*Information provided*
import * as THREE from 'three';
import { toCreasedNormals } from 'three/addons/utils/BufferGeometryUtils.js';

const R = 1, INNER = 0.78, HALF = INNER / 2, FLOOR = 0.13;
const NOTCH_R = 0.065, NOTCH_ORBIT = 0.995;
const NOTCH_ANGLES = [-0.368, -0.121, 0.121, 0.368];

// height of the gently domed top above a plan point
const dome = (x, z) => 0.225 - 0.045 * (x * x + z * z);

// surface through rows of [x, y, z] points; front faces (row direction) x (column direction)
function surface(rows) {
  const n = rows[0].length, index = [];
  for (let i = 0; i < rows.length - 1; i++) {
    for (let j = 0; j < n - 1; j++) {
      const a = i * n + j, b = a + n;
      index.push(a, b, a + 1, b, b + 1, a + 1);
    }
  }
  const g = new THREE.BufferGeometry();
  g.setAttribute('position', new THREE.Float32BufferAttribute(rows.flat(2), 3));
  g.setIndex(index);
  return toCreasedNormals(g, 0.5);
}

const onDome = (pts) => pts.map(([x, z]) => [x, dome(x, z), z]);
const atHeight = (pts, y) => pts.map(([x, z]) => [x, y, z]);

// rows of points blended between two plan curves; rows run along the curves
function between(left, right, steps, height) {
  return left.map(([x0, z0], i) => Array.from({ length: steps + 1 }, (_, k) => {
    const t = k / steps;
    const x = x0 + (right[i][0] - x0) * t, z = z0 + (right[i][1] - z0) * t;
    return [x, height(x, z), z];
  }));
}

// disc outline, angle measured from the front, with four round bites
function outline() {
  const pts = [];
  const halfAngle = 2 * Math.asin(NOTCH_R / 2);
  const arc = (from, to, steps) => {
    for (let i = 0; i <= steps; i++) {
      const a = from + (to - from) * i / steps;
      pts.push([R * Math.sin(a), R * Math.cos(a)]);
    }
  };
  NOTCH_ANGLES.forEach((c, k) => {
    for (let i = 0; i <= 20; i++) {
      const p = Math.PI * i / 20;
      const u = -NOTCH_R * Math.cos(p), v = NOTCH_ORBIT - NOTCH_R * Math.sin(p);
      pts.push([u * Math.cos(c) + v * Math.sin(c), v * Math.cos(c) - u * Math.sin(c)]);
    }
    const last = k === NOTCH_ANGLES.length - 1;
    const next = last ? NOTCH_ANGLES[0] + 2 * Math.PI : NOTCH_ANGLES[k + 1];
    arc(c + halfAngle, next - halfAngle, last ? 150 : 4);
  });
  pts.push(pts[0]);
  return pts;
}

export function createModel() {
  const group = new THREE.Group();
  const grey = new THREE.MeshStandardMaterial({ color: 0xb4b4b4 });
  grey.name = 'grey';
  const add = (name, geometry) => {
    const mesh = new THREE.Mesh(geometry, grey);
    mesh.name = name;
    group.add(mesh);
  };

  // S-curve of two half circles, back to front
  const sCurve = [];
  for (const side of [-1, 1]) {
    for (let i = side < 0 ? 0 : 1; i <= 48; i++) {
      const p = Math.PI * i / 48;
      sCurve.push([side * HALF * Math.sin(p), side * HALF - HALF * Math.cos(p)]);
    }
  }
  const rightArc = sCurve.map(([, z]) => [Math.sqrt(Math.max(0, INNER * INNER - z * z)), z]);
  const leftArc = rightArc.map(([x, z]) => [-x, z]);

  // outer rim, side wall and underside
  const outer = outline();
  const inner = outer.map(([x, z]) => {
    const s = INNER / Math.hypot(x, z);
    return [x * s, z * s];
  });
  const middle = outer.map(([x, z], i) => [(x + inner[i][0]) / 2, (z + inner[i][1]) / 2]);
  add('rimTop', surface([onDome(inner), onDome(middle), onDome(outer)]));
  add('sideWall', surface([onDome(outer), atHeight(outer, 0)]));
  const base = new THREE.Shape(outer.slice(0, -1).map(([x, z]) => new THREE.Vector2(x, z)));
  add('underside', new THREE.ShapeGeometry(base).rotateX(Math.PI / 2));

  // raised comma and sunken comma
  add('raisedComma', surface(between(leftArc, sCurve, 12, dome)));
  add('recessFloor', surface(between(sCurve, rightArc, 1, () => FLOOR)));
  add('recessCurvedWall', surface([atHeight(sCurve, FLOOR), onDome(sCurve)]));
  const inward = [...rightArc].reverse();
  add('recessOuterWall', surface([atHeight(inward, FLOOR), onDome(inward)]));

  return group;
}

*Action item*
A single figure is the whole answer: the number of lines in the listing that contain the word "atHeight".

*Answer*
4